A few education bills designed to help Coloradians return to work and earn their degrees were passed by the state’s General Assembly earlier this month.
Supporters of the measures say the legislation, which will allow funding for programs under the Colorado Department of Higher Education, relates to economic recovery from the COVID-19 pandemic – when individuals have lost their jobs or have not been able to continue their post-secondary education.
“They are investing in Coloradans to help them graduate or get accredited post-secondary education and training,” said State Senator Barbara Kirkmeyer, who represents Weld County and was a major sponsor of the law projects. âThey encourage kids to finish high school because they see an opportunity to advance their education and get training for a career.
Two bills related to Kindergarten to Grade 12 were also passed during the 2021 regular legislative session. With lead sponsorship from State Representative Mary Young de Greeley, the bills focus on transparency literacy and education programs; and bullying prevention.
The transparency of the literacy program is Senate Bill 2021-151, and it amends the Colorado READ Act to require each school district to provide more detailed information on its website “to increase the visibility of its reading program “Young said.
“This will allow parents to have a better understanding of the program they are using, and it forces the district to report students who have READ plans.” And it will also indicate how many have completed the READ plans, âshe added.
The Colorado Reading Act for Academic Development (Colorado Reading Act) was passed by the Colorado legislature in 2012, giving the state the structure and resources necessary for children to read at school level. by the time they enter fourth grade, according to the Colorado Department of Education.
Internal Bill 2021-1221, known as Bullying Prevention and School Education, requires the Department of Education to use a stakeholder process when updating the model education and bullying prevention policy (model policy). This process should include parents of students who have been bullied, according to information in the bill.
At a minimum, the model policy should clearly differentiate conflict and bullying and differentiate between harassment and bullying and clarify the role of cyberbullying during online education, which can occur on or outside of school “, indicates the bill.
Young called the bill “excellent policy,” because when the CDE developed its bullying policy, it used analysis and information from the US Department of Education with 11 key elements.
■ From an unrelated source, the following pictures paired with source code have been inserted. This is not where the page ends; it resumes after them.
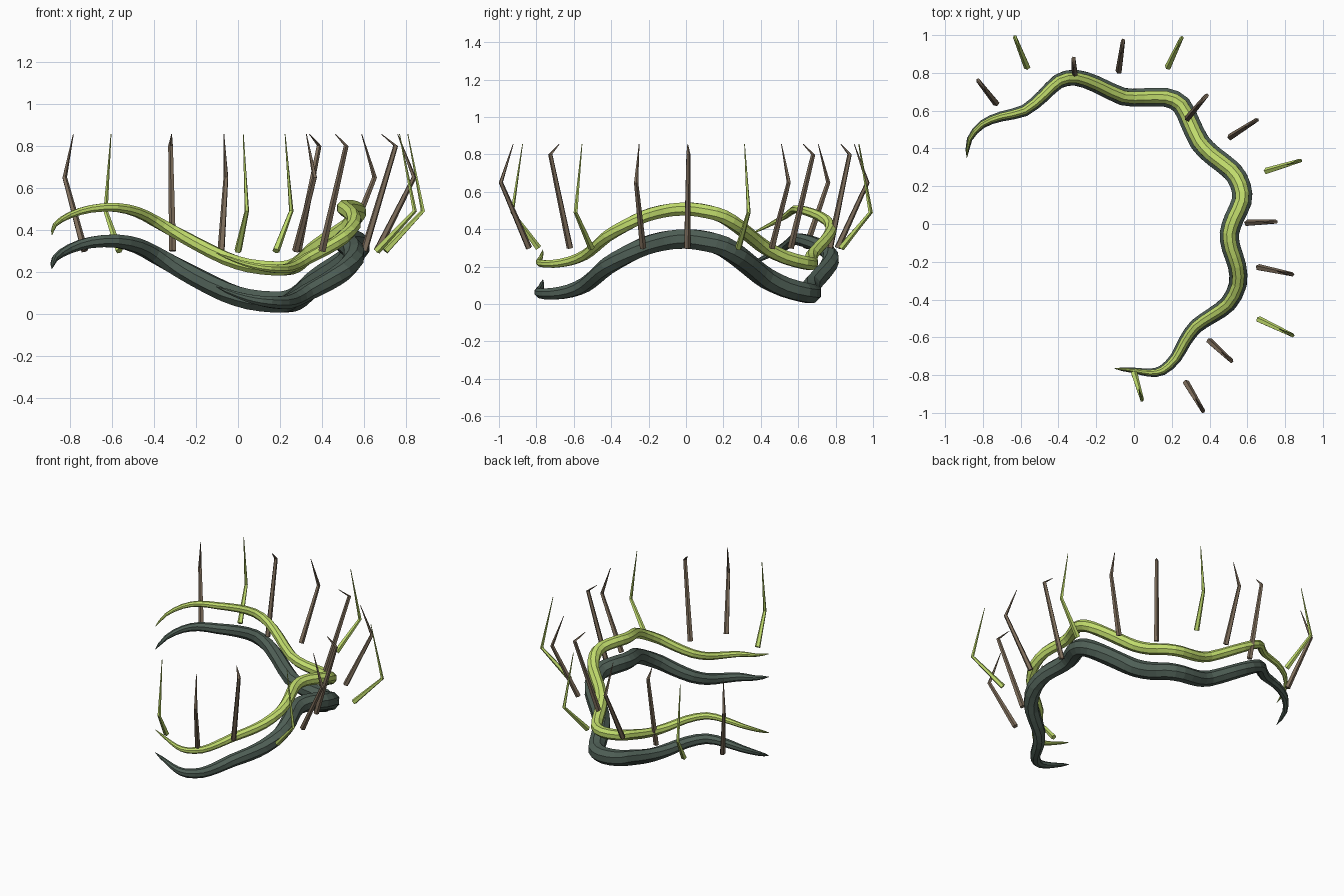
import bpy, bmesh, math
from mathutils import Vector

if "Cube" in bpy.data.objects:
    bpy.data.objects.remove(bpy.data.objects["Cube"])


def material(name, rgb):
    m = bpy.data.materials.new(name)
    m.diffuse_color = (*rgb, 1)
    m.use_nodes = True
    m.node_tree.nodes["Principled BSDF"].inputs["Base Color"].default_value = m.diffuse_color
    return m


DARK = material("dark slate green", (0.078, 0.115, 0.093))
LIME = material("lime green", (0.53, 0.71, 0.15))
BROWN = material("bark brown", (0.21, 0.155, 0.105))


def sweep(name, points, radii, sides, mat):
    """Closed faceted tube through the points with a radius at each one."""
    pts = [Vector(p) for p in points]
    bm = bmesh.new()
    rings = []
    prev = None
    for i, p in enumerate(pts):
        t = (pts[min(i + 1, len(pts) - 1)] - pts[max(i - 1, 0)]).normalized()
        side = t.cross(Vector((0, 0, 1))).normalized()
        if prev and side.dot(prev) < 0:
            side = -side
        prev = side
        up = side.cross(t)
        ring = []
        for k in range(sides):
            a = 2 * math.pi * (k + 0.5) / sides
            ring.append(bm.verts.new(p + (side * math.cos(a) + up * math.sin(a)) * radii[i]))
        rings.append(ring)
    for a, b in zip(rings, rings[1:]):
        for k in range(sides):
            n = (k + 1) % sides
            bm.faces.new((a[k], a[n], b[n], b[k]))
    bm.faces.new(rings[0])
    bm.faces.new(rings[-1])
    bmesh.ops.recalc_face_normals(bm, faces=bm.faces)
    me = bpy.data.meshes.new(name)
    bm.to_mesh(me)
    bm.free()
    me.materials.append(mat)
    ob = bpy.data.objects.new(name, me)
    bpy.context.collection.objects.link(ob)
    return ob


def smooth_path(points):
    """Insert a rounded midpoint between each pair of neighbours."""
    p = [Vector(q) for q in points]
    out = [p[0]]
    for i in range(len(p) - 1):
        before, after = p[max(i - 1, 0)], p[min(i + 2, len(p) - 1)]
        out += [(p[i] + p[i + 1]) * 0.5625 - (before + after) * 0.0625, p[i + 1]]
    return out


# Wavy open ring followed by both vines
PATH = smooth_path([
    (-.885, .35, .215), (-.87, .45, .265), (-.80, .53, .31), (-.70, .57, .34),
    (-.58, .60, .347), (-.48, .68, .325), (-.40, .755, .285), (-.31, .775, .235),
    (-.20, .74, .175), (-.06, .675, .105), (.05, .67, .07), (.17, .67, .057),
    (.25, .63, .062), (.30, .53, .09), (.35, .43, .138), (.42, .36, .19),
    (.52, .28, .255), (.565, .20, .308), (.57, .12, .333), (.53, .03, .347),
    (.505, -.05, .346), (.515, -.13, .335), (.545, -.22, .31), (.55, -.32, .262),
    (.50, -.42, .203), (.42, -.48, .15), (.33, -.54, .103), (.27, -.62, .07),
    (.22, -.71, .055), (.15, -.775, .057), (.08, -.787, .068), (0, -.775, .09),
    (-.105, -.765, .13),
])
last = len(PATH) - 1
taper = [max(math.sin(math.pi * i / last), 0) ** 0.58 for i in range(last + 1)]

# Thick lower vine and thinner upper vine
sweep("lower_vine", PATH, [0.001 + 0.057 * t for t in taper], 8, DARK)
sweep("upper_vine", [(x, y, z + 0.16) for x, y, z in PATH],
      [0.001 + 0.038 * t for t in taper], 8, LIME)

# Bent thorns: base xy, knee xy, kind
# kind: knee height, how far the tip leans back, base radius, knee radius, colour
KINDS = {
    "green": (0.49, 0.40, 0.018, 0.011, LIME),
    "brown": (0.65, 0.44, 0.018, 0.012, BROWN),
    "tall": (0.80, 0.45, 0.018, 0.012, BROWN),
}
THORNS = [
    (-.73, .64, -.825, .76, "brown"), (-.565, .83, -.63, .99, "green"),
    (-.31, .77, -.32, .875, "tall"), (-.08, .81, -.057, .97, "brown"),
    (.18, .83, .253, .985, "green"), (.285, .56, .385, .68, "tall"),
    (.51, .46, .65, .55, "brown"), (.70, .28, .88, .335, "green"),
    (.60, .005, .75, .012, "tall"), (.66, -.23, .837, -.267, "brown"),
    (.66, -.505, .84, -.59, "green"), (.40, -.62, .515, -.725, "tall"),
    (.275, -.84, .365, -.99, "brown"), (0, -.79, .042, -.93, "green"),
]
for i, (bx, by, kx, ky, kind) in enumerate(THORNS):
    kz, back, rb, rk, mat = KINDS[kind]
    tip = (kx + (bx - kx) * back, ky + (by - ky) * back, 0.855)
    sweep(f"{kind}_thorn_{i + 1}", [(bx, by, 0.3), (kx, ky, kz), tip],
          [rb, rk, 0.002], 5, mat)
“We are now requiring districts to include reports on bullying in the annual discipline and conduct reports,” Young said. “We don’t know where the bullying was occurring and whether the efforts reduced the bullying.”
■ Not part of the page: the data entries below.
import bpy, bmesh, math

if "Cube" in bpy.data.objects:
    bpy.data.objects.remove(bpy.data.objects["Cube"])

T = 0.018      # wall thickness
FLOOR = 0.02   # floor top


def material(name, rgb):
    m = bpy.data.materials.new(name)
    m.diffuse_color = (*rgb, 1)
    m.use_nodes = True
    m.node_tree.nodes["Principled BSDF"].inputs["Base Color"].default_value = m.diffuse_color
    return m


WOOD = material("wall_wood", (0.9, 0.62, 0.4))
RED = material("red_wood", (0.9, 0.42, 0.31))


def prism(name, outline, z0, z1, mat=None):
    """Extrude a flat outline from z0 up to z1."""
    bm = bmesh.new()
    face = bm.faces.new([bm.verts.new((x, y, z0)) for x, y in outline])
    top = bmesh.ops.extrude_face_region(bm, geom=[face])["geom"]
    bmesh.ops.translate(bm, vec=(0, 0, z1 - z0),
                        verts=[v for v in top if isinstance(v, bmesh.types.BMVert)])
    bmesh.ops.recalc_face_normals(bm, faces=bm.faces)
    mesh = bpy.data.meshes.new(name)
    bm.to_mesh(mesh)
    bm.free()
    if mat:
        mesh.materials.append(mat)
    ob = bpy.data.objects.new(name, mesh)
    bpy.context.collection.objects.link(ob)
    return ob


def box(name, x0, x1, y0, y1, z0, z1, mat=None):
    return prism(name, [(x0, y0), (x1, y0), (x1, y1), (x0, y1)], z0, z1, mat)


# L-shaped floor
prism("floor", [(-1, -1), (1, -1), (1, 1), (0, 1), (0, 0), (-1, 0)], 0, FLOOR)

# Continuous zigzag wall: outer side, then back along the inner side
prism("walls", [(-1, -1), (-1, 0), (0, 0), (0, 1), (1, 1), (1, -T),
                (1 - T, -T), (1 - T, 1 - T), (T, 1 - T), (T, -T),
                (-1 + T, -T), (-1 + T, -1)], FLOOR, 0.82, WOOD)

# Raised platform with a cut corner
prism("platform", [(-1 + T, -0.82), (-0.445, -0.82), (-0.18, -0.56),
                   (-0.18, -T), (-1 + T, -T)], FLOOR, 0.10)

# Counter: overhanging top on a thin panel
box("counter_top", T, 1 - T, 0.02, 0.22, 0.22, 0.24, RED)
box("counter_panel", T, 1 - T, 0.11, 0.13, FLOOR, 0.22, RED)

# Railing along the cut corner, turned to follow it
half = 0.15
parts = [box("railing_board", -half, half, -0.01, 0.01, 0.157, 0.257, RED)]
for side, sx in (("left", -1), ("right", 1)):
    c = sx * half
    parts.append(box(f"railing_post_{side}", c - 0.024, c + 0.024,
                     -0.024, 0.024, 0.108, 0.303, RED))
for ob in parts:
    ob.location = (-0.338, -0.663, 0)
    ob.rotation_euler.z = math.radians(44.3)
Under Kirkmeyer’s sponsored bills, more than $ 66 million is allocated to the Department of Higher Education for Colorado Opportunity Scholarship Initiative (COSI) programs. COSI’s goal “is to combine tuition aid and support so that every Colorado student has affordable access to post-secondary opportunities and can earn a degree or certificate to enter the marketplace. work, âaccording to the program’s web page.
Officially, the bills are known as the House Bill 2021-1330 and the Senate Bill 2021-232.
HB21-1330, titled Higher Education Student Success, requires $ 51.5 million in funding for programs “to encourage students to re-enroll and earn their post-secondary degrees and diplomas, and for a grants program to help students to complete applications for financial assistance â, according to the summary of the invoice.
Senate Bill 2021-232 is known as the Displaced Workers Grant and this will allocate $ 15 million to grants to displaced workers through COSI. The program supports workers whose incomes have been negatively affected by COVID-19, according to the context of the bill. Support includes and can take the form of scholarships, counseling, connection and labor market transition services.
Participating higher education institutions include: Arapahoe Community College, Colorado Mountain College, Colorado Mesa University, Community College of Aurora, Community College of Denver, and Metropolitan State University.
COSI Executive Director Shelley Banker said the Colorado Commission on Higher Education released a strategic plan in late 2017 for 66% of Coloradians to have a degree or diploma by 2025. Banker said that around 700,000 Coloradians have now completed their university studies but do not have a diploma.
âI think especially when you look at HB-1330, Colorado, you have people with a college degree and no degree and that’s usually an adult population,â Banker said. âIt could be someone who has graduated from post-secondary education and maybe they could move to another job that isn’t being eliminated and have a more stable job.
Banker said on Senate Bill 232 that the money for the displaced worker grant will come from the more than $ 3.8 billion Colorado will receive from the US bailout, also known as the stimulus package. COVID-19.
The focus and the back-to-work component of the bill are aimed at enabling the return of people who have started schooling or were unemployed during the pandemic. Banker said the number of unemployed during the pandemic reached 450,000.
“Those who are made redundant or put on leave, it helps them develop, develop and get back into the field they need,” Banker said.